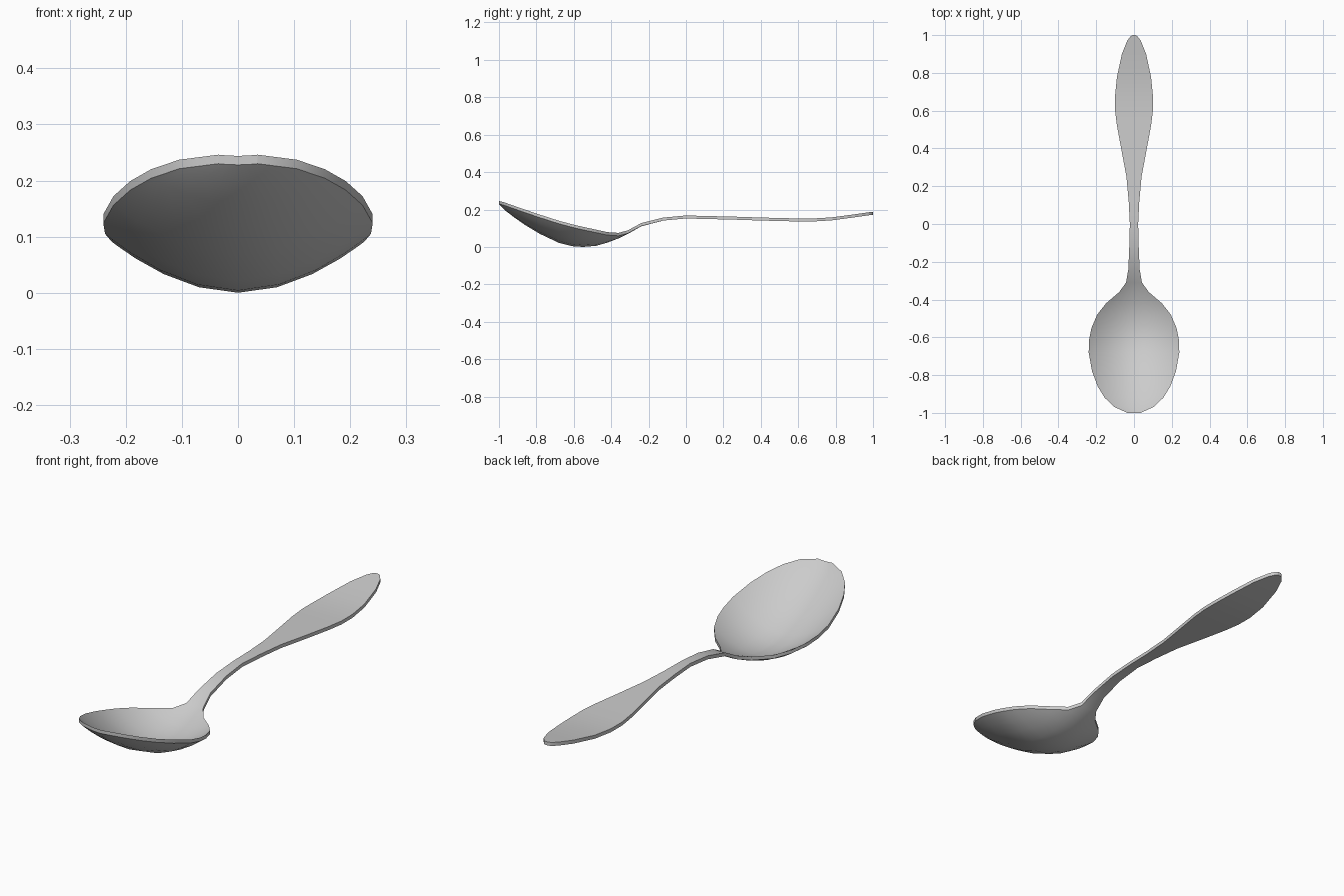
import bpy
import bmesh
import math

if "Cube" in bpy.data.objects:
    bpy.data.objects.remove(bpy.data.objects["Cube"], do_unlink=True)

THICK = 0.016
COLS = 10

# Stations along the spoon: y, half width, edge height, centre height
stations = [
    (-1.0, .035, .246, .244), (-.968, .105, .237, .212), (-.92, .155, .22, .175),
    (-.86, .192, .199, .133), (-.78, .222, .172, .085), (-.68, .24, .14, .038),
    (-.61, .237, .121, .02), (-.55, .225, .107, .016), (-.48, .195, .092, .022),
    (-.42, .148, .079, .039), (-.36, .078, .075, .062), (-.31, .042, .089, .086),
    (-.24, .03, .127, .126), (-.12, .025, .157, .157), (0, .022, .168, .168),
    (.12, .028, .165, .165), (.25, .04, .162, .162), (.4, .068, .157, .157),
    (.52, .09, .154, .154), (.6, .1, .152, .152), (.68, .1, .152, .152),
    (.78, .09, .158, .158), (.9, .064, .174, .174), (.97, .036, .184, .184),
    (.992, .02, .187, .187), (1.0, .008, .188, .188),
]

# Steel material
steel = bpy.data.materials.new("steel grey")
steel.use_nodes = True
colour = (0.6, 0.6, 0.6, 1)
steel.diffuse_color = colour
steel.node_tree.nodes["Principled BSDF"].inputs["Base Color"].default_value = colour

# Loft the upper surface: each cross-section is a shallow curve
bm = bmesh.new()
rows = []
for y, half, edge, centre in stations:
    row = []
    for i in range(COLS + 1):
        u = math.sin((i / COLS - 0.5) * math.pi)
        row.append(bm.verts.new((u * half, y, centre + (edge - centre) * abs(u) ** 1.9)))
    rows.append(row)
for a, b in zip(rows, rows[1:]):
    for i in range(COLS):
        bm.faces.new((a[i], a[i + 1], b[i + 1], b[i]))

# Thicken downwards into a closed shell
upper = bm.faces[:]
lower = bmesh.ops.extrude_face_region(bm, geom=upper, use_keep_orig=True)["geom"]
moved = [v for v in lower if isinstance(v, bmesh.types.BMVert)]
bmesh.ops.translate(bm, verts=moved, vec=(0, 0, -THICK))
bmesh.ops.recalc_face_normals(bm, faces=bm.faces[:])

mesh = bpy.data.meshes.new("spoon")
bm.to_mesh(mesh)
bm.free()
mesh.materials.append(steel)
spoon = bpy.data.objects.new("spoon", mesh)
bpy.context.collection.objects.link(spoon)

# Smooth faces with a crisp rim
bpy.ops.object.select_all(action="DESELECT")
spoon.select_set(True)
bpy.context.view_layer.objects.active = spoon
bpy.ops.object.shade_smooth_by_angle(angle=math.radians(40))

--------

Directions » The answer must be every line from the records above that contains the word "lower", copied out.

Finished exercise »
lower = bmesh.ops.extrude_face_region(bm, geom=upper, use_keep_orig=True)["geom"]
moved = [v for v in lower if isinstance(v, bmesh.types.BMVert)]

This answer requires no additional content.